Starting at the line that contains "bmesh.ops.recalc_face_normals(bm, faces=bm.faces)" in the listing below, write out every line word for word until you have written the line that contains "bpy.ops.object.shade_smooth_by_angle(angle=math.radians(angle))".
** MATERIAL PROVIDED follows **
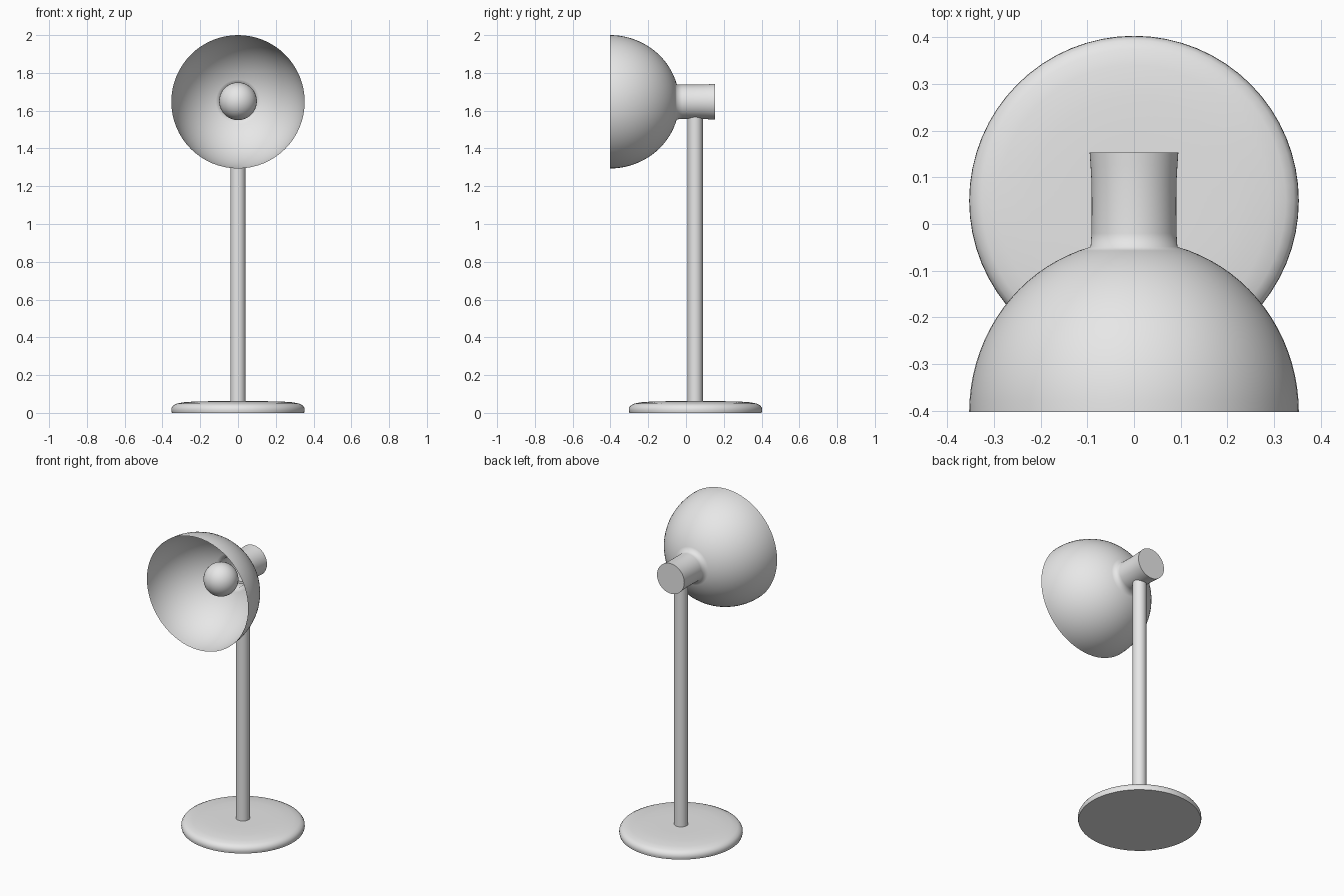
import bpy, bmesh, math
from mathutils import Matrix, Vector

if "Cube" in bpy.data.objects:
    bpy.data.objects.remove(bpy.data.objects["Cube"])

grey = bpy.data.materials.new("light_grey")
grey.diffuse_color = (0.8, 0.8, 0.8, 1)
grey.use_nodes = True
grey.node_tree.nodes["Principled BSDF"].inputs["Base Color"].default_value = grey.diffuse_color

def lathe(name, profile, origin, along_y=False, steps=64, angle=40):
    """Spin (radius, axial) points round z, or round y when along_y is set."""
    bm = bmesh.new()
    verts = [bm.verts.new((r, 0, a)) for r, a in profile]
    edges = [bm.edges.new(p) for p in zip(verts, verts[1:])]
    bmesh.ops.spin(bm, geom=verts + edges, cent=(0, 0, 0), axis=(0, 0, 1),
                   angle=2 * math.pi, steps=steps, use_duplicate=False)
    bmesh.ops.remove_doubles(bm, verts=bm.verts, dist=0.0005)
    bmesh.ops.recalc_face_normals(bm, faces=bm.faces)
    if along_y:  # axial +z becomes +y
        bmesh.ops.transform(bm, matrix=Matrix.Rotation(-math.pi / 2, 4, 'X'), verts=bm.verts)
    bmesh.ops.translate(bm, vec=Vector(origin), verts=bm.verts)
    me = bpy.data.meshes.new(name)
    bm.to_mesh(me)
    bm.free()
    me.materials.append(grey)
    ob = bpy.data.objects.new(name, me)
    bpy.context.collection.objects.link(ob)
    bpy.ops.object.select_all(action='DESELECT')
    ob.select_set(True)
    bpy.context.view_layer.objects.active = ob
    bpy.ops.object.shade_smooth_by_angle(angle=math.radians(angle))
    return ob

# Round base with a softened upper edge
lathe("base", [(0, 0), (0.35, 0), (0.353, 0.012), (0.352, 0.026), (0.343, 0.040),
               (0.325, 0.049), (0.29, 0.056), (0.22, 0.061), (0.12, 0.062), (0, 0.060)],
      (0, 0.05, 0))

# Upright pole
lathe("pole", [(0, 0.05), (0.04, 0.05), (0.04, 1.57), (0, 1.57)], (0, 0.049, 0), steps=32)

# Thin bowl shade running into the closed neck behind it
bowl = []
n = 18
end = math.acos(0.093 / 0.353)
for i in range(n + 1):
    t = end * i / n
    bowl.append((0.353 * math.cos(t), -0.403 + 0.367 * math.sin(t)))
neck = [(0.091, -0.02), (0.0905, 0.04), (0.091, 0.09), (0.093, 0.125), (0.095, 0.153), (0, 0.153)]
lathe("shade", bowl + neck, (0, 0, 1.647), along_y=True, angle=70)

# Bulb
ball = [(0.1 * math.sin(math.pi * i / 20), -0.1 * math.cos(math.pi * i / 20)) for i in range(21)]
lathe("bulb", ball, (0, -0.17, 1.65), along_y=True, steps=40)
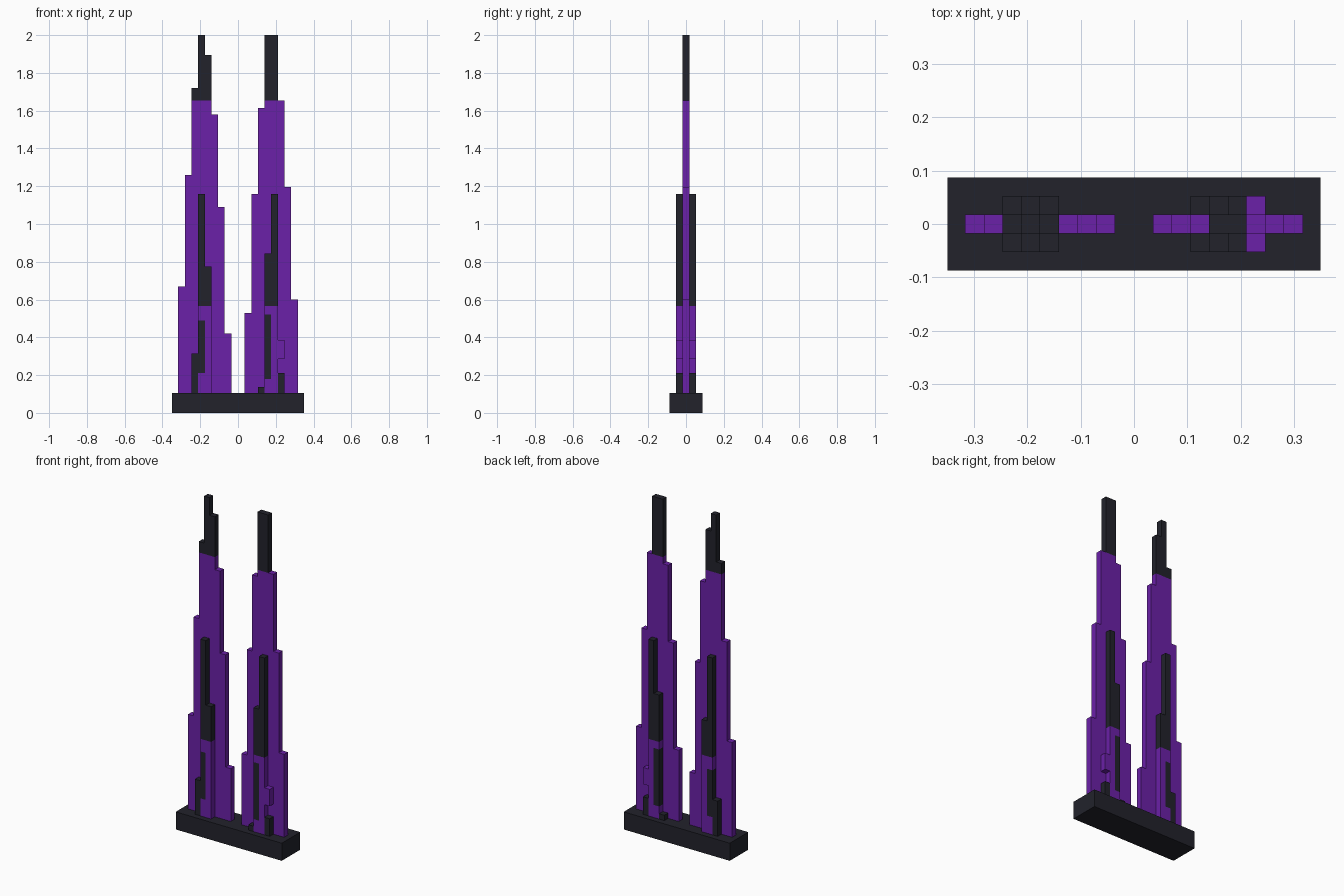
import bpy
import bmesh
from mathutils import Matrix, Vector

cube = bpy.data.objects.get("Cube")
if cube:
    bpy.data.objects.remove(cube, do_unlink=True)


def material(name, color):
    m = bpy.data.materials.new(name)
    m.use_nodes = True
    m.diffuse_color = color
    m.node_tree.nodes["Principled BSDF"].inputs["Base Color"].default_value = color
    return m


PURPLE = material("purple", (0.147, 0.015, 0.392, 1))
DARK = material("charcoal", (0.0159, 0.0162, 0.0242, 1))

W = 0.0352      # column width and depth
BASE = 0.105    # top of the plinth
ROOF = 1.655    # where the spires begin


def boxes(name, spans, mat):
    """One object from boxes given as (low corner, high corner)."""
    bm = bmesh.new()
    for lo, hi in spans:
        lo, hi = Vector(lo), Vector(hi)
        bmesh.ops.create_cube(
            bm, size=1,
            matrix=Matrix.Translation((lo + hi) / 2) @ Matrix.Diagonal((*(hi - lo), 1)))
    mesh = bpy.data.meshes.new(name)
    bm.to_mesh(mesh)
    bm.free()
    mesh.materials.append(mat)
    obj = bpy.data.objects.new(name, mesh)
    bpy.context.collection.objects.link(obj)
    return obj


def tower(side, x0, heights, dark_fins, purple_fins):
    # Stepped wall, one column per height
    def column(i, z0, z1):
        x = x0 + i * W
        return (x, -W / 2, z0), (x + W, W / 2, z1)

    boxes(side + "_tower_wall",
          [column(i, BASE, min(h, ROOF)) for i, h in enumerate(heights)], PURPLE)
    boxes(side + "_tower_spire",
          [column(i, ROOF, h) for i, h in enumerate(heights) if h > ROOF], DARK)

    # Fins on the front, mirrored to the back
    for label, fins, mat in (("dark", dark_fins, DARK), ("purple", purple_fins, PURPLE)):
        spans = [((x0 + i * W, -1.5 * W, z0), (x0 + (i + 1) * W, -W / 2, z1))
                 for i, z0, z1 in fins]
        fin = boxes(f"{side}_tower_{label}_fins", spans, mat)
        fin.modifiers.new("mirror_to_back", "MIRROR").use_axis = (False, True, False)


# Plinth
boxes("plinth", [((-0.35, -0.087, 0), (0.35, 0.087, BASE))], DARK)

# Towers: fins are (column, bottom, top)
tower("right", -9 * W,
      [0.67, 1.26, 1.72, 2.0, 1.895, 1.58, 1.09, 0.42],
      [(2, BASE, 0.315), (3, 0.21, 0.49), (3, 0.565, 1.16), (4, 0.565, 0.775)],
      [(3, BASE, 0.21), (3, 0.49, 0.565), (4, BASE, 0.565)])
tower("left", W,
      [0.53, 1.16, 1.615, 2.0, 2.0, ROOF, 1.195, 0.60],
      [(2, BASE, 0.137), (3, 0.18, 0.52), (3, 0.565, 0.845),
       (4, 0.565, 1.16), (5, BASE, 0.21)],
      [(3, BASE, 0.18), (3, 0.52, 0.565), (4, BASE, 0.565), (5, 0.285, 0.385)])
** End of MATERIAL PROVIDED **
**TASK ANSWER**:
    bmesh.ops.recalc_face_normals(bm, faces=bm.faces)
    if along_y:  # axial +z becomes +y
        bmesh.ops.transform(bm, matrix=Matrix.Rotation(-math.pi / 2, 4, 'X'), verts=bm.verts)
    bmesh.ops.translate(bm, vec=Vector(origin), verts=bm.verts)
    me = bpy.data.meshes.new(name)
    bm.to_mesh(me)
    bm.free()
    me.materials.append(grey)
    ob = bpy.data.objects.new(name, me)
    bpy.context.collection.objects.link(ob)
    bpy.ops.object.select_all(action='DESELECT')
    ob.select_set(True)
    bpy.context.view_layer.objects.active = ob
    bpy.ops.object.shade_smooth_by_angle(angle=math.radians(angle))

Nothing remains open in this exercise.